“Some state-owned banks still bought yuan in the morning trade,” said a trader at a Chinese commercial bank in Shanghai, “However, such purchases were not as much as on Monday and last Friday.”
The People’s Bank of China set the midpoint rate at 6.3752 per dollar prior to market open, 0.22 percent firmer than the previous fix 6.3893. It is the third day in a row that the central bank raised the midpoint rate.
Spot yuan opened at 6.3750 per dollar and was changing hands at 6.3698 at midday, up 0.1 percent from the previous close, reaching its strongest level since a devaluation on Aug. 11.
Traders believed that the yuan is on track to stabilize around 6.4 per dollar.
The offshore yuan weakened 0.4 percent in morning trade and was trading 0.7 percent down from the onshore spot at 6.415 per dollar.
China’s central bank will tighten rules on trading of currency forwards from next month, sources with direct knowledge of the matter told Reuters on Tuesday, in a move to curb speculation and rising volatility after a sharp sell-off in the currency.

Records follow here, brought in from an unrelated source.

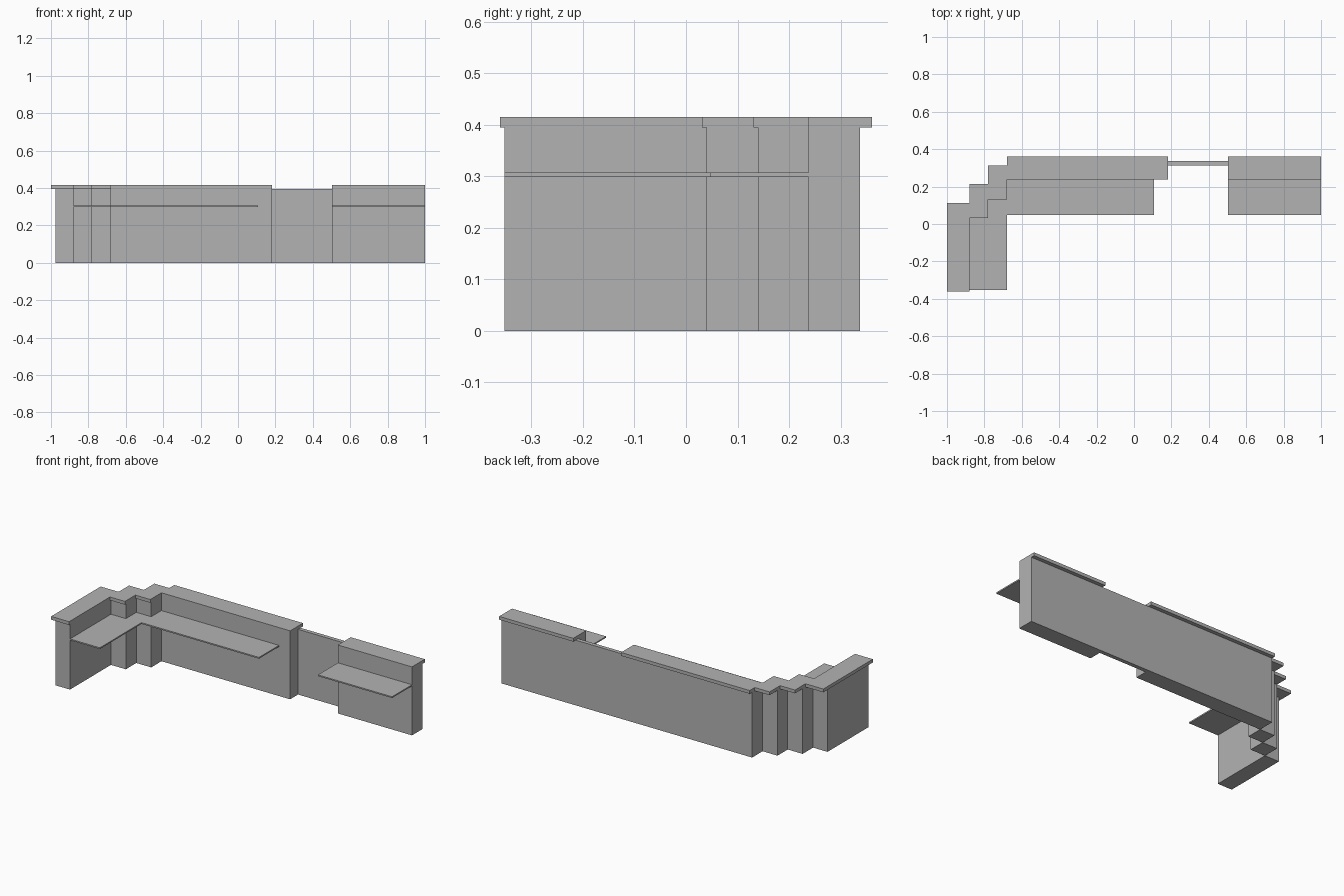
import bpy
import bmesh

if "Cube" in bpy.data.objects:
    bpy.data.objects.remove(bpy.data.objects["Cube"], do_unlink=True)

grey = bpy.data.materials.new("light_grey")
grey.use_nodes = True
COLOUR = (0.45, 0.45, 0.45, 1)
grey.diffuse_color = COLOUR
grey.node_tree.nodes["Principled BSDF"].inputs["Base Color"].default_value = COLOUR


def prism(name, outline, bottom, top):
    """Extrude a flat plan outline between two heights."""
    bm = bmesh.new()
    face = bm.faces.new([bm.verts.new((x, y, bottom)) for x, y in outline])
    grown = bmesh.ops.extrude_face_region(bm, geom=[face])["geom"]
    raised = [v for v in grown if isinstance(v, bmesh.types.BMVert)]
    bmesh.ops.translate(bm, verts=raised, vec=(0, 0, top - bottom))
    bmesh.ops.recalc_face_normals(bm, faces=bm.faces)
    mesh = bpy.data.meshes.new(name)
    bm.to_mesh(mesh)
    bm.free()
    mesh.materials.append(grey)
    obj = bpy.data.objects.new(name, mesh)
    bpy.context.collection.objects.link(obj)
    return obj


def box(name, x0, x1, y0, y1, bottom, top):
    return prism(name, [(x0, y0), (x1, y0), (x1, y1), (x0, y1)], bottom, top)


# Shared plan lines and heights
BACK, INNER, FRONT = 0.338, 0.238, -0.352
CAP_BACK, CAP_FRONT = 0.361, -0.361
XA, XB, XC = -0.88, -0.78, -0.68      # stepped corner
YA, YB = 0.04, 0.14
GAP_L, GAP_R = 0.183, 0.503           # gate opening
WALL, CAP = 0.395, 0.415
DESK_LOW, DESK_TOP, DESK_FRONT = 0.299, 0.307, 0.047

# Walls and stepped corner blocks
box("side_wall", -0.977, XA, FRONT, YA, 0, WALL)
box("corner_block_front", XA, XB, YA, YB, 0, WALL)
box("corner_block_back", XB, XC, YB, INNER, 0, WALL)
box("long_wall", XC, GAP_L, INNER, BACK, 0, WALL)
box("short_wall", GAP_R, 1, INNER, BACK, 0, WALL)
box("gate_panel", GAP_L, GAP_R, 0.314, BACK, 0, WALL)

# Overhanging counter caps
prism("long_counter_cap", [
    (-1, CAP_FRONT), (XA, CAP_FRONT), (XA, 0.031), (XB, 0.031),
    (XB, 0.131), (XC, 0.131), (XC, INNER), (GAP_L, INNER),
    (GAP_L, CAP_BACK), (XC, CAP_BACK), (XC, 0.313), (XB, 0.313),
    (XB, 0.213), (XA, 0.213), (XA, 0.113), (-1, 0.113)], WALL, CAP)
box("short_counter_cap", GAP_R, 1, INNER, CAP_BACK, WALL, CAP)

# Thin inner desks
prism("corner_desk", [
    (XA, FRONT), (XC, FRONT), (XC, DESK_FRONT), (0.108, DESK_FRONT),
    (0.108, INNER), (XC, INNER), (XC, YB), (XB, YB), (XB, YA), (XA, YA)],
    DESK_LOW, DESK_TOP)
box("short_desk", GAP_R, 1, DESK_FRONT, INNER, DESK_LOW, DESK_TOP)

“It’s partly a move to strike hard at currency arbitrage activity,” said a trader at a foreign bank in Shanghai. “It effectively deters speculation on further yuan depreciation.”
A survey published on Tuesday showed factory activity in China had deteriorated last month. The official Purchasing Managers’ Index (PMI) fell to 49.7 in August from the previous month’s reading of 50.0. The final Caixin/Markit Manufacturing PMI also dropped.
Traders said the data had little impact on trading.
Offshore one-year non-deliverable forwards contracts, considered the best available proxy for forward-looking market expectations of the yuan’s value, traded at 6.5825, or 3.15 percent weaker than the midpoint.
Reporting by the Shanghai Newsroom; Editing by Simon Cameron-Moore